# What the exercise asks:
The required answer is the data below, restated word for word with images omitted.

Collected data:
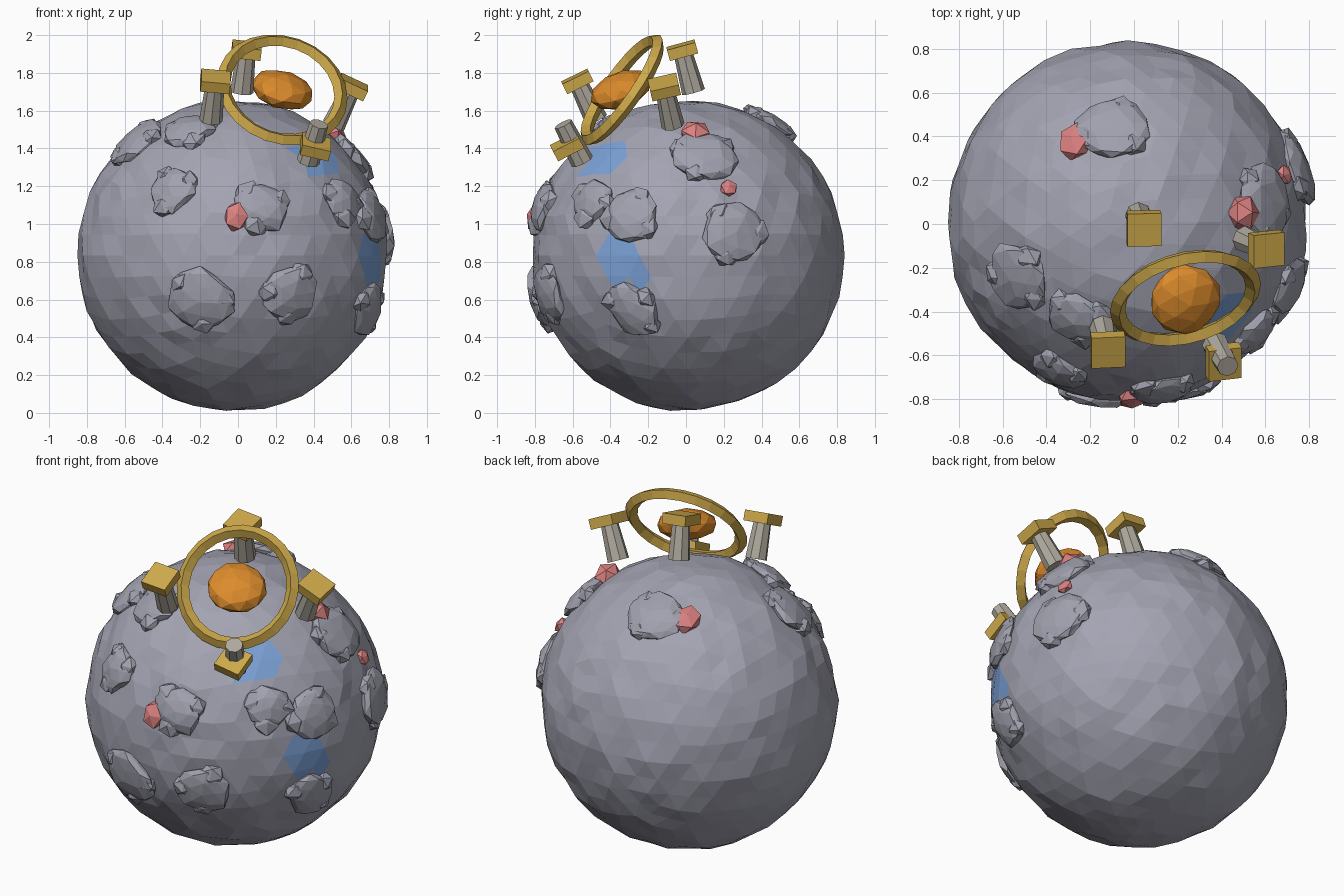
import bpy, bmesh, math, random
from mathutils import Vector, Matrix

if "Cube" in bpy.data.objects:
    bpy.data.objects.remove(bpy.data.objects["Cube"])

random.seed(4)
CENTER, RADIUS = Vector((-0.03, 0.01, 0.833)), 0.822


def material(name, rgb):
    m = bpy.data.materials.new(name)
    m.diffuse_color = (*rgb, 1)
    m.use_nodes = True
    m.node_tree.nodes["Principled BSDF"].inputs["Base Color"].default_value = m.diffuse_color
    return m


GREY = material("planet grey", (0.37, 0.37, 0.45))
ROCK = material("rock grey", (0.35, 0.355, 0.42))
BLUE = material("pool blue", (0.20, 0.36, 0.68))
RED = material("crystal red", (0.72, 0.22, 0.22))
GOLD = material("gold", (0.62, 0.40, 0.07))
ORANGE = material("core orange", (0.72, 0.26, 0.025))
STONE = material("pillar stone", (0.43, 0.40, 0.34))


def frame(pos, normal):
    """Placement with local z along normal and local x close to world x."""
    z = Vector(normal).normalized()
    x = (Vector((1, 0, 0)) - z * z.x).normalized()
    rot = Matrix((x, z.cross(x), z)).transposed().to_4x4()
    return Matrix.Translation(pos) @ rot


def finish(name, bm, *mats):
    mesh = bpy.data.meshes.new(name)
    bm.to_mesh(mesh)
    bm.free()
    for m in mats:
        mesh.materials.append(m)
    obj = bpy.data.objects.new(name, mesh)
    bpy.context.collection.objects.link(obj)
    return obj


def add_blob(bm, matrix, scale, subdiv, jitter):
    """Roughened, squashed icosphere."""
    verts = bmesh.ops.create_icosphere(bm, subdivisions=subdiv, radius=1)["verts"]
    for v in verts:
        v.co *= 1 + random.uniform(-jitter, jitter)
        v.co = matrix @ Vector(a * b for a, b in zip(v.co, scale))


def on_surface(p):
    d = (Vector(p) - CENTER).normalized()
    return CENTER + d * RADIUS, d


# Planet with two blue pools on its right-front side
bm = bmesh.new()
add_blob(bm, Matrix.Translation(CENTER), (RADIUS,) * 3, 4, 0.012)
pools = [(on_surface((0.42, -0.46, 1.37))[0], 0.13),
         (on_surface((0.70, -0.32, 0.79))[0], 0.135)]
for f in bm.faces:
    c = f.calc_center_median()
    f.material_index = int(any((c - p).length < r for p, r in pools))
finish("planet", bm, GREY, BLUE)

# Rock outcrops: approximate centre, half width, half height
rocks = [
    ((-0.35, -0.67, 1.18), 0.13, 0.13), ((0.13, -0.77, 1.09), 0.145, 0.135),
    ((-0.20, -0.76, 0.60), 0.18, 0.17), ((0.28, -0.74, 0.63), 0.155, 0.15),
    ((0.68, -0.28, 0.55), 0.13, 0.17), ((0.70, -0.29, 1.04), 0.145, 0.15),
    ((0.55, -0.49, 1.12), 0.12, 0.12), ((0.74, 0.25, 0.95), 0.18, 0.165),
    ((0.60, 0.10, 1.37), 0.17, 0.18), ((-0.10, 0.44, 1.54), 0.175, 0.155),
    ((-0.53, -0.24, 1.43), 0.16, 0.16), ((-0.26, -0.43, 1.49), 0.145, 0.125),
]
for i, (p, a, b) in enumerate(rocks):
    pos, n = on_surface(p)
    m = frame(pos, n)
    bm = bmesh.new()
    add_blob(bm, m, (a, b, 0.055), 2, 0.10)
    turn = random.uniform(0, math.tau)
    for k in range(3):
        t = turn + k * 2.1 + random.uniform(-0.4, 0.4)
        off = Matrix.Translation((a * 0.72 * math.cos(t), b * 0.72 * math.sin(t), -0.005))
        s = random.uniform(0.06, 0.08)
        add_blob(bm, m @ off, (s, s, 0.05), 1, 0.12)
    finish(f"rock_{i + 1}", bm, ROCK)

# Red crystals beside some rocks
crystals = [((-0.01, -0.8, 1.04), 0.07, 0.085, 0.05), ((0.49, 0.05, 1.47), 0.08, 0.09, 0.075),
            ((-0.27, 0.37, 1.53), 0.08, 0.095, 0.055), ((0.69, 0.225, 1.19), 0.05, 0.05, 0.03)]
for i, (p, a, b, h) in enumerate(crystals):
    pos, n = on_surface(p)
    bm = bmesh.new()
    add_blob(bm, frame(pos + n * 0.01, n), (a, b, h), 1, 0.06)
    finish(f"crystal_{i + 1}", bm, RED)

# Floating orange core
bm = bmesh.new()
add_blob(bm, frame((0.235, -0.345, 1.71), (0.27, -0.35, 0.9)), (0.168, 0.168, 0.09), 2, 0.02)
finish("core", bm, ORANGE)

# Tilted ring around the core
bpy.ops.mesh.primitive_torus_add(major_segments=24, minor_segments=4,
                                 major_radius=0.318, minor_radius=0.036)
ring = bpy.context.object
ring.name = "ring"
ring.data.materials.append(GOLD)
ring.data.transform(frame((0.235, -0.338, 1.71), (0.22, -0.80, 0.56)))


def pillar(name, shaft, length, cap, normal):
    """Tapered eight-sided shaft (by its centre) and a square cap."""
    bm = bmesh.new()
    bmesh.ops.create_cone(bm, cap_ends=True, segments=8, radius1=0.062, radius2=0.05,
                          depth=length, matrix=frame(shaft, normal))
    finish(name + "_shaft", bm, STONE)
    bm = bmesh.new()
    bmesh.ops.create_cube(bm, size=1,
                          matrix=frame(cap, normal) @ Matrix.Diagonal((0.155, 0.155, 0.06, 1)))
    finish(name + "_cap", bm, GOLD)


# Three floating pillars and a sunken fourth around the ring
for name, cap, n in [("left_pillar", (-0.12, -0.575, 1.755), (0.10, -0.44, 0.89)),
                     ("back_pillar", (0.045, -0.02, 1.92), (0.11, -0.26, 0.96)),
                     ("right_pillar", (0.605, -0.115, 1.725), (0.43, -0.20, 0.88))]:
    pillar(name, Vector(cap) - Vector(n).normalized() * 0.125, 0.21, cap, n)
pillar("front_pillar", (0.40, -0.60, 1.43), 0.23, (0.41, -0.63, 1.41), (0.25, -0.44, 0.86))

# Task result:
import bpy, bmesh, math, random
from mathutils import Vector, Matrix

if "Cube" in bpy.data.objects:
    bpy.data.objects.remove(bpy.data.objects["Cube"])

random.seed(4)
CENTER, RADIUS = Vector((-0.03, 0.01, 0.833)), 0.822


def material(name, rgb):
    m = bpy.data.materials.new(name)
    m.diffuse_color = (*rgb, 1)
    m.use_nodes = True
    m.node_tree.nodes["Principled BSDF"].inputs["Base Color"].default_value = m.diffuse_color
    return m


GREY = material("planet grey", (0.37, 0.37, 0.45))
ROCK = material("rock grey", (0.35, 0.355, 0.42))
BLUE = material("pool blue", (0.20, 0.36, 0.68))
RED = material("crystal red", (0.72, 0.22, 0.22))
GOLD = material("gold", (0.62, 0.40, 0.07))
ORANGE = material("core orange", (0.72, 0.26, 0.025))
STONE = material("pillar stone", (0.43, 0.40, 0.34))


def frame(pos, normal):
    """Placement with local z along normal and local x close to world x."""
    z = Vector(normal).normalized()
    x = (Vector((1, 0, 0)) - z * z.x).normalized()
    rot = Matrix((x, z.cross(x), z)).transposed().to_4x4()
    return Matrix.Translation(pos) @ rot


def finish(name, bm, *mats):
    mesh = bpy.data.meshes.new(name)
    bm.to_mesh(mesh)
    bm.free()
    for m in mats:
        mesh.materials.append(m)
    obj = bpy.data.objects.new(name, mesh)
    bpy.context.collection.objects.link(obj)
    return obj


def add_blob(bm, matrix, scale, subdiv, jitter):
    """Roughened, squashed icosphere."""
    verts = bmesh.ops.create_icosphere(bm, subdivisions=subdiv, radius=1)["verts"]
    for v in verts:
        v.co *= 1 + random.uniform(-jitter, jitter)
        v.co = matrix @ Vector(a * b for a, b in zip(v.co, scale))


def on_surface(p):
    d = (Vector(p) - CENTER).normalized()
    return CENTER + d * RADIUS, d


# Planet with two blue pools on its right-front side
bm = bmesh.new()
add_blob(bm, Matrix.Translation(CENTER), (RADIUS,) * 3, 4, 0.012)
pools = [(on_surface((0.42, -0.46, 1.37))[0], 0.13),
         (on_surface((0.70, -0.32, 0.79))[0], 0.135)]
for f in bm.faces:
    c = f.calc_center_median()
    f.material_index = int(any((c - p).length < r for p, r in pools))
finish("planet", bm, GREY, BLUE)

# Rock outcrops: approximate centre, half width, half height
rocks = [
    ((-0.35, -0.67, 1.18), 0.13, 0.13), ((0.13, -0.77, 1.09), 0.145, 0.135),
    ((-0.20, -0.76, 0.60), 0.18, 0.17), ((0.28, -0.74, 0.63), 0.155, 0.15),
    ((0.68, -0.28, 0.55), 0.13, 0.17), ((0.70, -0.29, 1.04), 0.145, 0.15),
    ((0.55, -0.49, 1.12), 0.12, 0.12), ((0.74, 0.25, 0.95), 0.18, 0.165),
    ((0.60, 0.10, 1.37), 0.17, 0.18), ((-0.10, 0.44, 1.54), 0.175, 0.155),
    ((-0.53, -0.24, 1.43), 0.16, 0.16), ((-0.26, -0.43, 1.49), 0.145, 0.125),
]
for i, (p, a, b) in enumerate(rocks):
    pos, n = on_surface(p)
    m = frame(pos, n)
    bm = bmesh.new()
    add_blob(bm, m, (a, b, 0.055), 2, 0.10)
    turn = random.uniform(0, math.tau)
    for k in range(3):
        t = turn + k * 2.1 + random.uniform(-0.4, 0.4)
        off = Matrix.Translation((a * 0.72 * math.cos(t), b * 0.72 * math.sin(t), -0.005))
        s = random.uniform(0.06, 0.08)
        add_blob(bm, m @ off, (s, s, 0.05), 1, 0.12)
    finish(f"rock_{i + 1}", bm, ROCK)

# Red crystals beside some rocks
crystals = [((-0.01, -0.8, 1.04), 0.07, 0.085, 0.05), ((0.49, 0.05, 1.47), 0.08, 0.09, 0.075),
            ((-0.27, 0.37, 1.53), 0.08, 0.095, 0.055), ((0.69, 0.225, 1.19), 0.05, 0.05, 0.03)]
for i, (p, a, b, h) in enumerate(crystals):
    pos, n = on_surface(p)
    bm = bmesh.new()
    add_blob(bm, frame(pos + n * 0.01, n), (a, b, h), 1, 0.06)
    finish(f"crystal_{i + 1}", bm, RED)

# Floating orange core
bm = bmesh.new()
add_blob(bm, frame((0.235, -0.345, 1.71), (0.27, -0.35, 0.9)), (0.168, 0.168, 0.09), 2, 0.02)
finish("core", bm, ORANGE)

# Tilted ring around the core
bpy.ops.mesh.primitive_torus_add(major_segments=24, minor_segments=4,
                                 major_radius=0.318, minor_radius=0.036)
ring = bpy.context.object
ring.name = "ring"
ring.data.materials.append(GOLD)
ring.data.transform(frame((0.235, -0.338, 1.71), (0.22, -0.80, 0.56)))


def pillar(name, shaft, length, cap, normal):
    """Tapered eight-sided shaft (by its centre) and a square cap."""
    bm = bmesh.new()
    bmesh.ops.create_cone(bm, cap_ends=True, segments=8, radius1=0.062, radius2=0.05,
                          depth=length, matrix=frame(shaft, normal))
    finish(name + "_shaft", bm, STONE)
    bm = bmesh.new()
    bmesh.ops.create_cube(bm, size=1,
                          matrix=frame(cap, normal) @ Matrix.Diagonal((0.155, 0.155, 0.06, 1)))
    finish(name + "_cap", bm, GOLD)


# Three floating pillars and a sunken fourth around the ring
for name, cap, n in [("left_pillar", (-0.12, -0.575, 1.755), (0.10, -0.44, 0.89)),
                     ("back_pillar", (0.045, -0.02, 1.92), (0.11, -0.26, 0.96)),
                     ("right_pillar", (0.605, -0.115, 1.725), (0.43, -0.20, 0.88))]:
    pillar(name, Vector(cap) - Vector(n).normalized() * 0.125, 0.21, cap, n)
pillar("front_pillar", (0.40, -0.60, 1.43), 0.23, (0.41, -0.63, 1.41), (0.25, -0.44, 0.86))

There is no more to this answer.